Many of us see ‘junk’ food as something we get from a popular takeaway outlet – usually involving burgers or fried chicken … and although this view is generally accurate, it’s not the only form of junk food!

To me, junk food is quite hard to describe – as a general rule it is high in calories but is deficient when it comes to essential nutrients. Cake, for example has eggs in it – which are fabulously nutrient rich … but they kinda get lost amongst all the sugar, flavourings, saturated fat and processed white flour, making cake something you’d probably just reserve for special occasions – like birthdays! (who’d have thought?!)

A burger should actually be one of the greatest nutrient rich meals around – with a nice piece of quality meat, crisp fresh salad and a good carbohydrate in the form of the bread roll it’s wrapped in – but with fast food taking hold of this little beauty it has become quite the opposite and is now known for being drenched in salt and saturated fat – even the bun that it comes in has an unusually high sugar content in some outlets. No amount of salad can go up against that!
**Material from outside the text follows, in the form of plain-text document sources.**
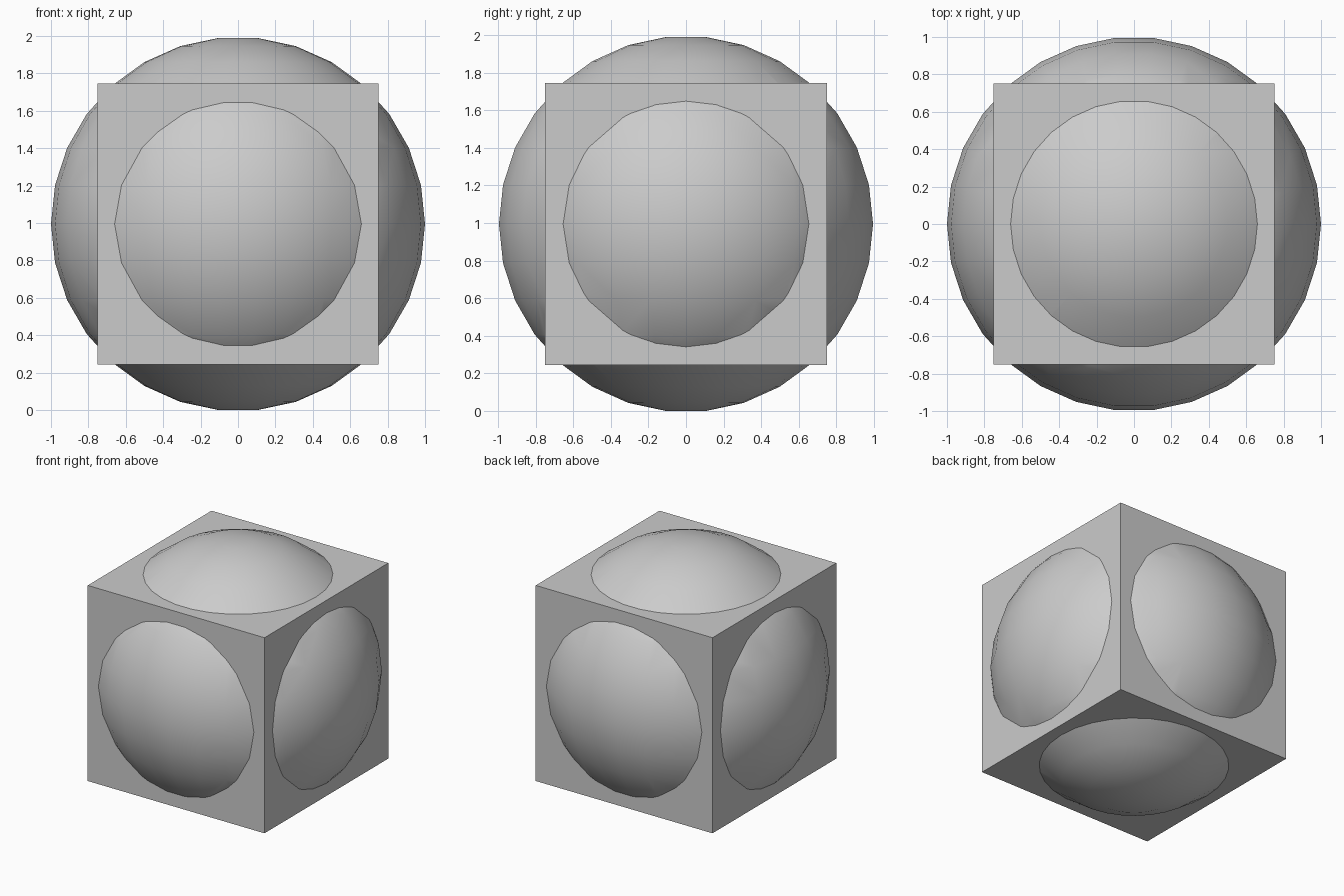
import bpy, bmesh
from math import sin, cos, pi, radians

if "Cube" in bpy.data.objects:
    bpy.data.objects.remove(bpy.data.objects["Cube"], do_unlink=True)

SEGMENTS = 30
RINGS = SEGMENTS // 2
RADIUS = 1.0
CUBE_SIZE = 1.5
CENTRE_Z = RADIUS * cos(pi / SEGMENTS)  # flat cap rests on the floor

grey = bpy.data.materials.new("light_grey")
grey.use_nodes = True
colour = (0.6, 0.6, 0.6, 1.0)
grey.diffuse_color = colour
grey.node_tree.nodes["Principled BSDF"].inputs["Base Color"].default_value = colour


def add_object(name, bm):
    bmesh.ops.recalc_face_normals(bm, faces=bm.faces)
    mesh = bpy.data.meshes.new(name)
    bm.to_mesh(mesh)
    bm.free()
    mesh.materials.append(grey)
    obj = bpy.data.objects.new(name, mesh)
    obj.location.z = CENTRE_Z
    bpy.context.collection.objects.link(obj)
    return obj


# Sphere of stacked rings, offset half a step so both poles are flat caps
bm = bmesh.new()
rings = []
for i in range(RINGS):
    polar = pi * (i + 0.5) / RINGS
    rings.append([bm.verts.new((RADIUS * sin(polar) * cos(2 * pi * j / SEGMENTS),
                                RADIUS * sin(polar) * sin(2 * pi * j / SEGMENTS),
                                RADIUS * cos(polar))) for j in range(SEGMENTS)])
for upper, lower in zip(rings, rings[1:]):
    for j in range(SEGMENTS):
        k = (j + 1) % SEGMENTS
        bm.faces.new((upper[j], lower[j], lower[k], upper[k]))
bm.faces.new(rings[0])
bm.faces.new(rings[-1])
sphere = add_object("sphere", bm)

# Cube whose corners poke out of the sphere
bm = bmesh.new()
bmesh.ops.create_cube(bm, size=CUBE_SIZE)
body = add_object("cube_with_domes", bm)

# Merge both into one solid
union = body.modifiers.new("union", 'BOOLEAN')
union.operation = 'UNION'
union.solver = 'EXACT'
union.object = sphere
bpy.ops.object.select_all(action='DESELECT')
body.select_set(True)
bpy.context.view_layer.objects.active = body
bpy.ops.object.modifier_apply(modifier=union.name)
bpy.data.objects.remove(sphere, do_unlink=True)

# Smooth domes, crisp cube edges and seams
bpy.ops.object.shade_smooth_by_angle(angle=radians(30))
And don’t even get me started on things like pizza and fish-n-chips! If you make these yourself, you’re actually looking at quite a nutrient rich, nourishing meal. It’s when they’re cooked quickly for convenience by being rapidly fried in hot oil or being made en-mass with added salt for maximum flavour that they become ‘junk’.

So what do we do? Swap nutrition for convenience?

My idea of fast food? Well, my first quick go-to is always a couple of eggs on toast with some mushrooms or tomatoes sautéed on the side. Four minutes and I’ve got myself a filling, tasty meal that will energise me and stabilise my blood sugar. Otherwise, every couple of months I spend a day food prepping meals that are freezer friendly – if I’m in a hurry or running late then I just pop one out of the freezer and re-heat it.

Fast food doesn’t have to be nutrient deficient, loaded with salt or sugar and make you leave the house to get it. It takes a little practice and dedication, but fast food always starts at home.